■ **PROBLEM DETAILS**
For this exercise, reproduce the entries below exactly, but only from the line containing "ob.select_set(True)" through the line containing "# Small fan hub", both included.

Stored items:
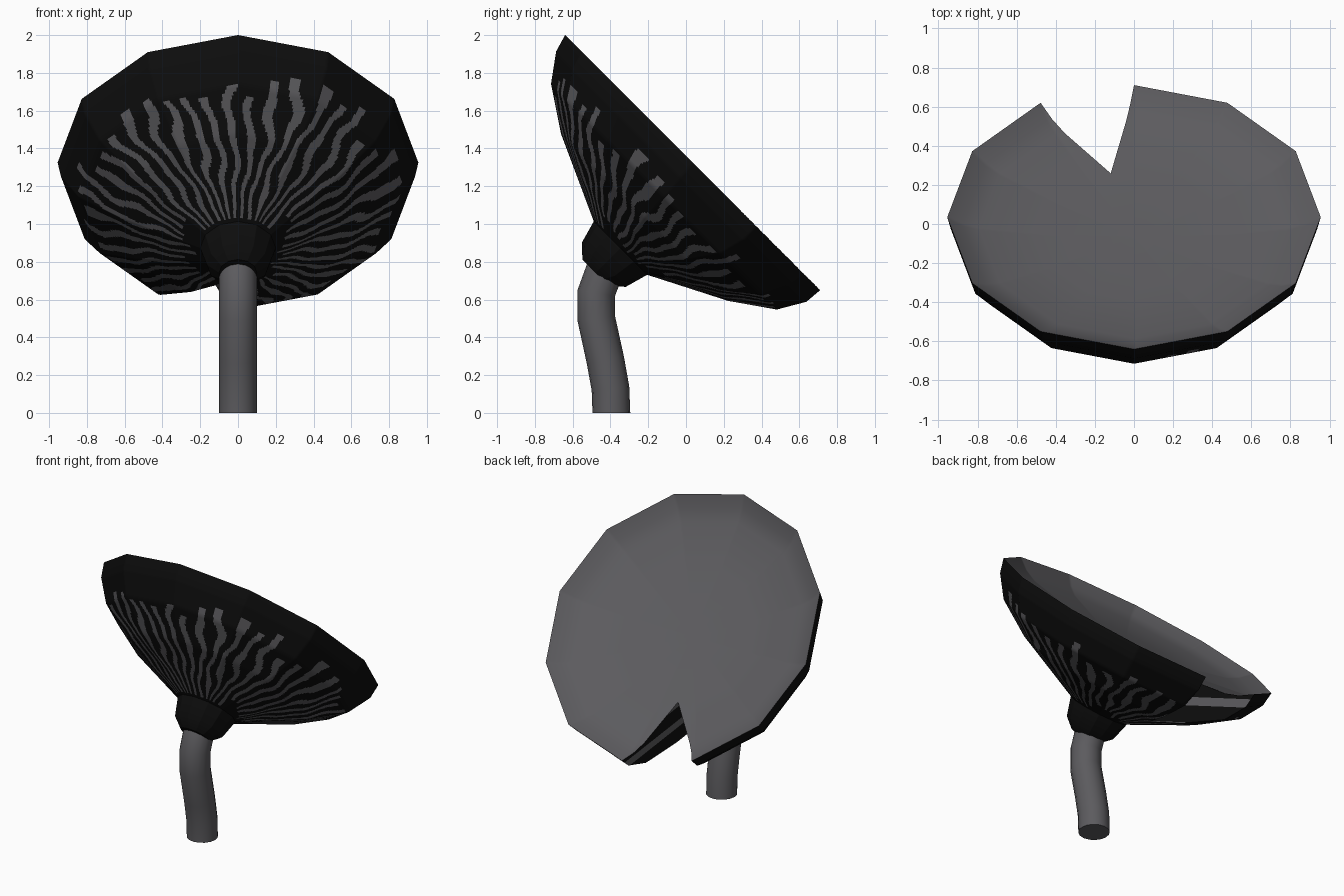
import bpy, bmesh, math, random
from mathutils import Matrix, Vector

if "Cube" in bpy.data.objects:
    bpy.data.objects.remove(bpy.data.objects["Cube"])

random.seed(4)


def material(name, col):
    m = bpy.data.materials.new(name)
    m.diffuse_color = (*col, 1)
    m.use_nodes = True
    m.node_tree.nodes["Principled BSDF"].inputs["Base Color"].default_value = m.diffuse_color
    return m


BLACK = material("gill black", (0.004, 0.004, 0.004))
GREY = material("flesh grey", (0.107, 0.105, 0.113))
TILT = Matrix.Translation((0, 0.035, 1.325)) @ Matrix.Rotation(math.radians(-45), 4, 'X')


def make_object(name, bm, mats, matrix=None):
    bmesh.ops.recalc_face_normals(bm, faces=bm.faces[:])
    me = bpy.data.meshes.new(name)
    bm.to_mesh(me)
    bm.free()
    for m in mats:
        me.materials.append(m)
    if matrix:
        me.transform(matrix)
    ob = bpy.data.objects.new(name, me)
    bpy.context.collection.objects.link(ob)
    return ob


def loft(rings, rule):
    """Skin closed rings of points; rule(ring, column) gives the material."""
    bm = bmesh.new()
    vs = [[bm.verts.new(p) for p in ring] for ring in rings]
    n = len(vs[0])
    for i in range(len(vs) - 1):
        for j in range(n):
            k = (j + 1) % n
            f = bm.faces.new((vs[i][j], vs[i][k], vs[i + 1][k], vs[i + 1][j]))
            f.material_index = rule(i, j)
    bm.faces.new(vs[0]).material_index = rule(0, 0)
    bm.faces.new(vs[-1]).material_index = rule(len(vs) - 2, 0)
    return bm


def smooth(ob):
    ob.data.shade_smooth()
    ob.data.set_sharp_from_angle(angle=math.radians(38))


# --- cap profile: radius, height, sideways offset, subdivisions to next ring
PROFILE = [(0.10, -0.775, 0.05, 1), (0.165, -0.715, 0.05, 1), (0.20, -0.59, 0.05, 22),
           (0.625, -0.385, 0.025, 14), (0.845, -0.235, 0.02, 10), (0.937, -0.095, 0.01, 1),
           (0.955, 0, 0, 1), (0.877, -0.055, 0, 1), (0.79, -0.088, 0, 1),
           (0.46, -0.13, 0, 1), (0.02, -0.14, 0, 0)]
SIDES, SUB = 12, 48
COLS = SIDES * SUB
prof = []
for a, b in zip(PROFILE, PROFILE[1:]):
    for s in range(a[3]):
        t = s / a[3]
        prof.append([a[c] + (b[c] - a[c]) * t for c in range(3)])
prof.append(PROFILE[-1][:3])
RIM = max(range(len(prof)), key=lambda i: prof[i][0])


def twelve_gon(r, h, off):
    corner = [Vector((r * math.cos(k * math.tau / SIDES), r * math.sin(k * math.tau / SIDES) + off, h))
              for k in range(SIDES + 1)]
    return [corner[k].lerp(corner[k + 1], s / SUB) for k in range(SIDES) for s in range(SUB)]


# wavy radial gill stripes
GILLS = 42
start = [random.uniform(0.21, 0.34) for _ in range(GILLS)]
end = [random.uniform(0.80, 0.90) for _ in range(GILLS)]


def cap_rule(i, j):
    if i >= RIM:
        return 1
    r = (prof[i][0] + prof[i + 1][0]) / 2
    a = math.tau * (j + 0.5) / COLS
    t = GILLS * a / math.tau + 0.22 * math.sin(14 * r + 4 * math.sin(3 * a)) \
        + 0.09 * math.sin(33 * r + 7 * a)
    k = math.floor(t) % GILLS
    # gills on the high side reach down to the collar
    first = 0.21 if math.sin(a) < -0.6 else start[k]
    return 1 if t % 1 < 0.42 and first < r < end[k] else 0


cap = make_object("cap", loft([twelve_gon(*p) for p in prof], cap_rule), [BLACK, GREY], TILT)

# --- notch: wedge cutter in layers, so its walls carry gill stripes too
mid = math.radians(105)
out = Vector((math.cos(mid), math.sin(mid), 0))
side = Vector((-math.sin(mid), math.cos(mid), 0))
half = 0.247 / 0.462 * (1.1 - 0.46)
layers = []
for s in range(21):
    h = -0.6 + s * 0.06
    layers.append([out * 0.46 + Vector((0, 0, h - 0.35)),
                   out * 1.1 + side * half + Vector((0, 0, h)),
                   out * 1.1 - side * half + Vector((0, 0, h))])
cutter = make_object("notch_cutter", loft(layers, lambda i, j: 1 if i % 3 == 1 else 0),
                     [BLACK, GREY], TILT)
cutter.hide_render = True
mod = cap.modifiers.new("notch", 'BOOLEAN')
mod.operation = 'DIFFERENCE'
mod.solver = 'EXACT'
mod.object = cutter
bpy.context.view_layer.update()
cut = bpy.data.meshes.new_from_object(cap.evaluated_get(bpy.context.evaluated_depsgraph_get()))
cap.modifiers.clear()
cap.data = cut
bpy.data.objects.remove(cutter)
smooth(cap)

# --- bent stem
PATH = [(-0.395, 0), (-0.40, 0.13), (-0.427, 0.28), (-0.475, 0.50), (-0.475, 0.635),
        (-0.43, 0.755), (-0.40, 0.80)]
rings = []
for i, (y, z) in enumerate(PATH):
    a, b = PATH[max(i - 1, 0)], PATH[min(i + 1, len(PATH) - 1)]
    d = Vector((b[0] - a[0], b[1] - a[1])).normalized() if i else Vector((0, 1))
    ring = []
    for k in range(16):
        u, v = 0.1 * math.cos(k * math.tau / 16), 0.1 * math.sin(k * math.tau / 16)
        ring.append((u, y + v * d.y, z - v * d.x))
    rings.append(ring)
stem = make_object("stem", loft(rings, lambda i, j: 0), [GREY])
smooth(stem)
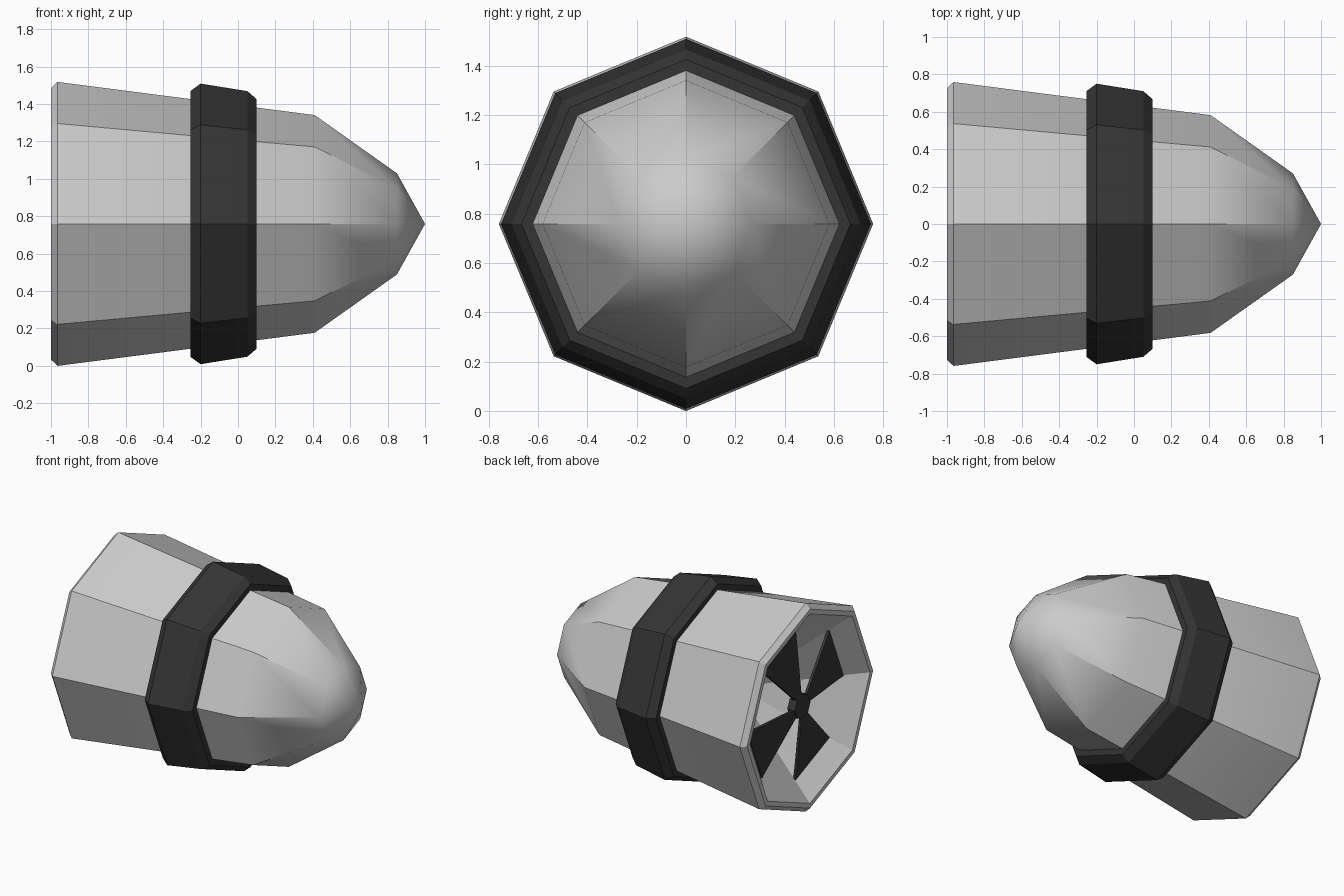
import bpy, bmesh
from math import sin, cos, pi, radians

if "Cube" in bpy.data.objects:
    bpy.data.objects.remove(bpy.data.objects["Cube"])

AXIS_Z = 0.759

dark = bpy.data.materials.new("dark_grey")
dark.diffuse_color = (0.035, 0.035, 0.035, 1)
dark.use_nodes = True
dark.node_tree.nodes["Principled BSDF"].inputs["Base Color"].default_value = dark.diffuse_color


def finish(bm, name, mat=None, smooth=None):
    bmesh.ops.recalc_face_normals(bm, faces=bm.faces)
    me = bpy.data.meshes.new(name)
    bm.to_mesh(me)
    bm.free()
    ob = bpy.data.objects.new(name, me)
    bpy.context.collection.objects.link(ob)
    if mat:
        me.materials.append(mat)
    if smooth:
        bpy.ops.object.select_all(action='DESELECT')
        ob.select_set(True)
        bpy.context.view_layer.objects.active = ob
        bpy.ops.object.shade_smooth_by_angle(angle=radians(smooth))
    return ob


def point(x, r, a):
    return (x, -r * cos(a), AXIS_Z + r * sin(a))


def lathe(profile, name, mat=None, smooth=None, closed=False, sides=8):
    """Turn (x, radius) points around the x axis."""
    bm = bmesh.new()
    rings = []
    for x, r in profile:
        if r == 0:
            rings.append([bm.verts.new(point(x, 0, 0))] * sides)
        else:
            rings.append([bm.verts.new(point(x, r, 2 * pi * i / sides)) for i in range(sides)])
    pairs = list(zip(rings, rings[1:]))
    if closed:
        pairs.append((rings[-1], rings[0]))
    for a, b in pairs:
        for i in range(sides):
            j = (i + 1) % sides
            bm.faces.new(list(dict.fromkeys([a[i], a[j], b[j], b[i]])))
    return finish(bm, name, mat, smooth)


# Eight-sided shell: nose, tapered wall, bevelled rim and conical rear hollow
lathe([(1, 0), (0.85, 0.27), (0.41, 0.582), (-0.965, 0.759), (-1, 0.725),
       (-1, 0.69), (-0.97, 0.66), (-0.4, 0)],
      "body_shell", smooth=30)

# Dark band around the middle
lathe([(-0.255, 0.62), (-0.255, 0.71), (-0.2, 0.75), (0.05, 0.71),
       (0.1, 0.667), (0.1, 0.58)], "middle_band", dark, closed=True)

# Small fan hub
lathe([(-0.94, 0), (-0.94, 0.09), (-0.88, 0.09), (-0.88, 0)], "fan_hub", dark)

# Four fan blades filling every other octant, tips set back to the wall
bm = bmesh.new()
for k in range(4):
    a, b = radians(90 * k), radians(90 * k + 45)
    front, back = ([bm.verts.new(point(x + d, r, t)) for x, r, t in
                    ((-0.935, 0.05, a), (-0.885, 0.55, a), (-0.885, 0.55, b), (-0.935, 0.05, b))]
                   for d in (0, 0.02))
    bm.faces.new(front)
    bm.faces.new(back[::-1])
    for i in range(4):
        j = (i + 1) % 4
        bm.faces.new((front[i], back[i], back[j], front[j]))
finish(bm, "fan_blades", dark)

■ **EXPECTED OUTPUT**
        ob.select_set(True)
        bpy.context.view_layer.objects.active = ob
        bpy.ops.object.shade_smooth_by_angle(angle=radians(smooth))
    return ob


def point(x, r, a):
    return (x, -r * cos(a), AXIS_Z + r * sin(a))


def lathe(profile, name, mat=None, smooth=None, closed=False, sides=8):
    """Turn (x, radius) points around the x axis."""
    bm = bmesh.new()
    rings = []
    for x, r in profile:
        if r == 0:
            rings.append([bm.verts.new(point(x, 0, 0))] * sides)
        else:
            rings.append([bm.verts.new(point(x, r, 2 * pi * i / sides)) for i in range(sides)])
    pairs = list(zip(rings, rings[1:]))
    if closed:
        pairs.append((rings[-1], rings[0]))
    for a, b in pairs:
        for i in range(sides):
            j = (i + 1) % sides
            bm.faces.new(list(dict.fromkeys([a[i], a[j], b[j], b[i]])))
    return finish(bm, name, mat, smooth)


# Eight-sided shell: nose, tapered wall, bevelled rim and conical rear hollow
lathe([(1, 0), (0.85, 0.27), (0.41, 0.582), (-0.965, 0.759), (-1, 0.725),
       (-1, 0.69), (-0.97, 0.66), (-0.4, 0)],
      "body_shell", smooth=30)

# Dark band around the middle
lathe([(-0.255, 0.62), (-0.255, 0.71), (-0.2, 0.75), (0.05, 0.71),
       (0.1, 0.667), (0.1, 0.58)], "middle_band", dark, closed=True)

# Small fan hub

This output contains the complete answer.